Task brief ▸ Wherever "context" appears in a line of the listing, that line should be returned.

Task input ▸
┌──
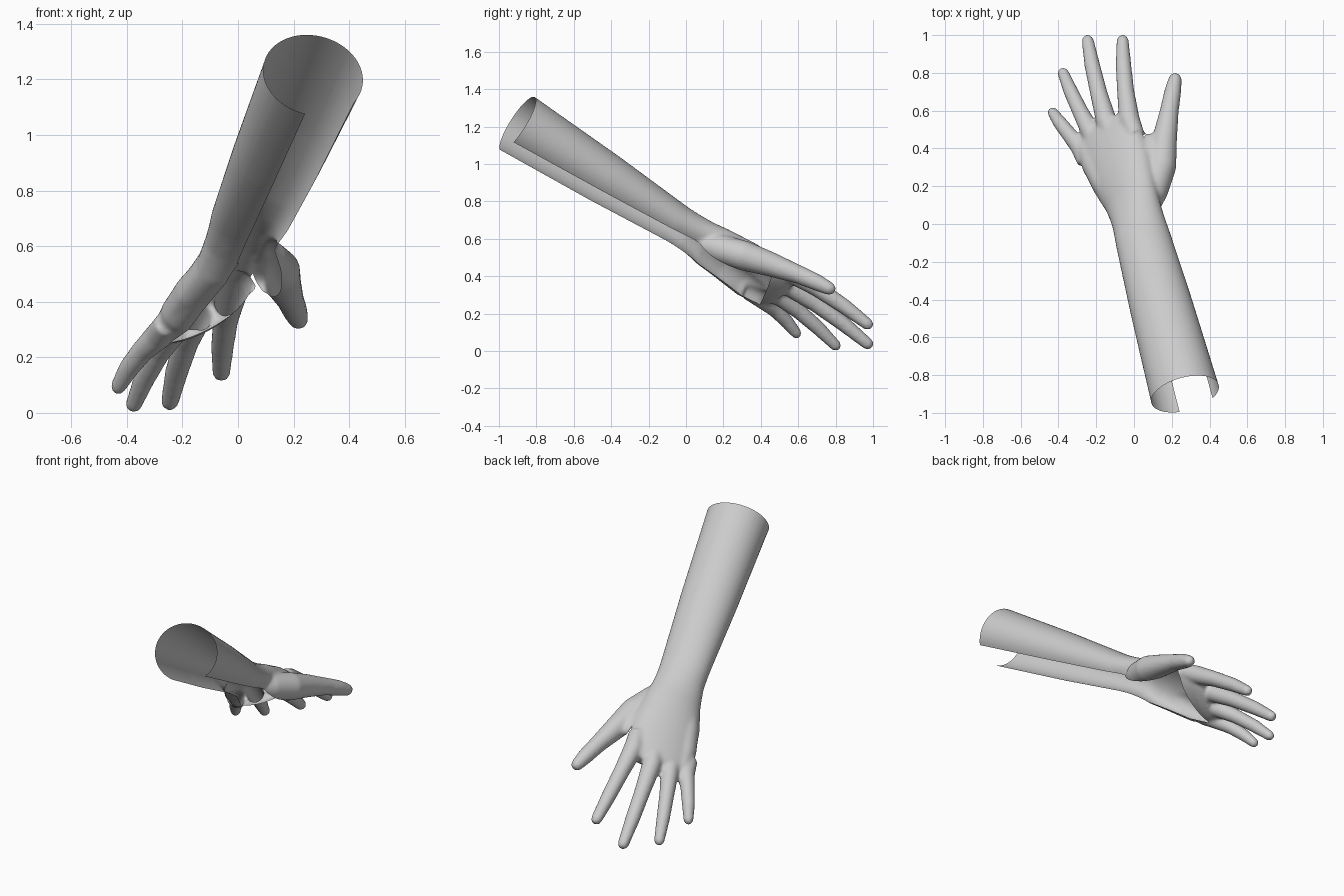
import bpy, bmesh, math
from mathutils import Vector as V

cube = bpy.data.objects.get("Cube")
if cube:
    bpy.data.objects.remove(cube)

skin = bpy.data.materials.new("plain_grey")
skin.use_nodes = True
grey = (0.6, 0.6, 0.6, 1)
skin.diffuse_color = grey
skin.node_tree.nodes["Principled BSDF"].inputs["Base Color"].default_value = grey

SIDES = 32
bm = bmesh.new()


def loft(sections):
    """Closed tube through (centre, across, half width, half depth) sections."""
    rings = []
    for i, (c, across, w, d) in enumerate(sections):
        t = (sections[min(i + 1, len(sections) - 1)][0] - sections[max(i - 1, 0)][0]).normalized()
        a = (across - across.dot(t) * t).normalized()
        n = a.cross(t)
        rings.append([bm.verts.new(c + a * w * math.cos(k * math.tau / SIDES)
                                   + n * d * math.sin(k * math.tau / SIDES)) for k in range(SIDES)])
    for r, s in zip(rings, rings[1:]):
        for k in range(SIDES):
            j = (k + 1) % SIDES
            bm.faces.new((r[k], r[j], s[j], s[k]))
    bm.faces.new(rings[0][::-1])
    bm.faces.new(rings[-1])


def digit(points, radii):
    """Round tube with a domed tip."""
    pts = [V(p) for p in points]
    t = (pts[-1] - pts[-2]).normalized()
    r = radii[-1]
    pts += [pts[-1] + t * r * math.sin(q) for q in (0.5, 0.9, 1.25, 1.5)]
    radii = list(radii) + [r * math.cos(q) for q in (0.5, 0.9, 1.25, 1.5)]
    loft([(p, ACROSS, q, q) for p, q in zip(pts, radii)])


# Main axes of the forearm and of the rolled hand
ELBOW, WRIST = V((0.27, -0.9, 1.215)), V((0.015, 0.04, 0.625))
AXIS = (WRIST - ELBOW).normalized()
ACROSS = V((0.87, 0.48, 0.48)).normalized()
HAND = V((-0.185, 0.47, -0.265)).normalized()
UP = ACROSS.cross(HAND).normalized()
LEVEL = V((0.96, 0.27, 0))

# Forearm, wrist and hand in one loft
loft([
    (ELBOW - AXIS * 0.06, LEVEL, 0.19, 0.175),
    (ELBOW, LEVEL, 0.185, 0.17),
    (ELBOW.lerp(WRIST, 0.5), LEVEL, 0.167, 0.14),
    (ELBOW.lerp(WRIST, 0.88), LEVEL, 0.147, 0.108),
    (WRIST, LEVEL.lerp(ACROSS, 0.5), 0.142, 0.1),
    (V((-0.015, 0.14, 0.56)), ACROSS, 0.16, 0.095),
    (V((-0.065, 0.27, 0.48)), ACROSS, 0.19, 0.09),
    (V((-0.122, 0.42, 0.383)), ACROSS, 0.2, 0.08),
    (V((-0.145, 0.49, 0.345)), ACROSS, 0.19, 0.066),
    (V((-0.155, 0.525, 0.325)), ACROSS, 0.165, 0.045),
])

# Padded outer edge of the palm
digit([(-0.05, 0.05, 0.57), (-0.1, 0.13, 0.505), (-0.155, 0.22, 0.435), (-0.21, 0.32, 0.355),
       (-0.245, 0.39, 0.31)], [0.05, 0.065, 0.072, 0.07, 0.055])

# Web between thumb and index finger
SIDEWAYS = V((0.95, -0.05, 0.15))
loft([(V((0.05, 0.08, 0.59)), SIDEWAYS, 0.07, 0.06),
      (V((0.052, 0.25, 0.54)), SIDEWAYS, 0.115, 0.065),
      (V((0.062, 0.39, 0.485)), SIDEWAYS, 0.115, 0.055),
      (V((0.065, 0.45, 0.46)), SIDEWAYS, 0.095, 0.035),
      (V((0.065, 0.475, 0.45)), SIDEWAYS, 0.07, 0.015)])

# Four fingers: knuckle, tip, knuckle radius
for base, tip, r in [
    ((-0.025, 0.55, 0.425), (-0.06, 0.97, 0.145), 0.056),
    ((-0.145, 0.54, 0.355), (-0.245, 0.97, 0.04), 0.056),
    ((-0.23, 0.49, 0.3), (-0.375, 0.80, 0.03), 0.052),
    ((-0.288, 0.41, 0.275), (-0.43, 0.59, 0.095), 0.05),
]:
    base, tip = V(base), V(tip)
    arch = UP * 0.012
    digit([base - HAND * 0.1, base, base.lerp(tip, 0.35) + arch, base.lerp(tip, 0.7) + arch, tip],
          [r * 0.9, r, r * 0.82, r * 0.74, r * 0.58])

# Thumb
digit([(0.07, 0.08, 0.575), (0.1, 0.17, 0.55), (0.145, 0.31, 0.51), (0.162, 0.45, 0.465),
       (0.187, 0.6, 0.41), (0.205, 0.7, 0.367), (0.217, 0.765, 0.335)],
      [0.06, 0.078, 0.08, 0.066, 0.05, 0.045, 0.036])


def mesh_object(name):
    me = bpy.data.meshes.new(name)
    bm.to_mesh(me)
    ob = bpy.data.objects.new(name, me)
    bpy.context.scene.collection.objects.link(ob)
    return ob


# Fuse everything into one smooth skin
arm = mesh_object("arm_and_hand")
fuse = arm.modifiers.new("fuse", 'REMESH')
fuse.mode, fuse.voxel_size = 'VOXEL', 0.01
soft = arm.modifiers.new("soften", 'SMOOTH')
soft.factor, soft.iterations = 0.5, 8
bpy.context.view_layer.update()
done = bpy.data.meshes.new_from_object(arm.evaluated_get(bpy.context.evaluated_depsgraph_get()))
bm.free()
bm = bmesh.new()
bm.from_mesh(done)


def plane(p, q, r, inside):
    """Plane through three points, normal towards the inside point."""
    n = (q - p).cross(r - p).normalized()
    return p, n if n.dot(inside - p) > 0 else -n


def open_cell(planes):
    """Cut cleanly along the planes and remove the skin inside all of them."""
    for p, n in planes:
        near = [f for f in bm.faces if all((f.calc_center_median() - c).dot(m) > -0.03 for c, m in planes)]
        geom = set(near) | {e for f in near for e in f.edges} | {v for f in near for v in f.verts}
        bmesh.ops.bisect_plane(bm, geom=list(geom), plane_co=p, plane_no=n, dist=1e-5)
    gone = [f for f in bm.faces if all((f.calc_center_median() - p).dot(n) > 0 for p, n in planes)]
    bmesh.ops.delete(bm, geom=gone, context='FACES')


# Open elbow end
bmesh.ops.bisect_plane(bm, geom=bm.verts[:] + bm.edges[:] + bm.faces[:], plane_co=ELBOW,
                       plane_no=AXIS, clear_inner=True)

# Long slot under the forearm
slot_a, slot_b = V((0.24, -1, 1.07)), V((0, -0.02, 0.55))
slot_c, slot_d = V((0.41, -0.92, 1.12)), V((0.135, 0.08, 0.57))
middle = (slot_a + slot_b + slot_c + slot_d) / 4
open_cell([plane(slot_a, slot_b, ELBOW, middle), plane(slot_c, slot_d, ELBOW, middle), (WRIST, -AXIS)])

# Open palm
little_side, thumb_side = V((-0.26, 0.4, 0.27)), V((0.1, 0.47, 0.42))
middle = (slot_b + slot_d + little_side + thumb_side) / 4
open_cell([plane(slot_b, little_side, slot_b + UP, middle),
           plane(slot_d, thumb_side, slot_d + UP, middle),
           plane(little_side, thumb_side, little_side + UP, middle),
           (WRIST - UP * 0.025, -UP), (WRIST, AXIS)])

# Finished shell
bmesh.ops.recalc_face_normals(bm, faces=bm.faces[:])
arm.modifiers.clear()
bm.to_mesh(arm.data)
bm.free()
arm.data.materials.clear()
arm.data.materials.append(skin)
arm.data.shade_smooth()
└──
Written reply ▸
    bpy.context.scene.collection.objects.link(ob)
bpy.context.view_layer.update()
done = bpy.data.meshes.new_from_object(arm.evaluated_get(bpy.context.evaluated_depsgraph_get()))
    bmesh.ops.delete(bm, geom=gone, context='FACES')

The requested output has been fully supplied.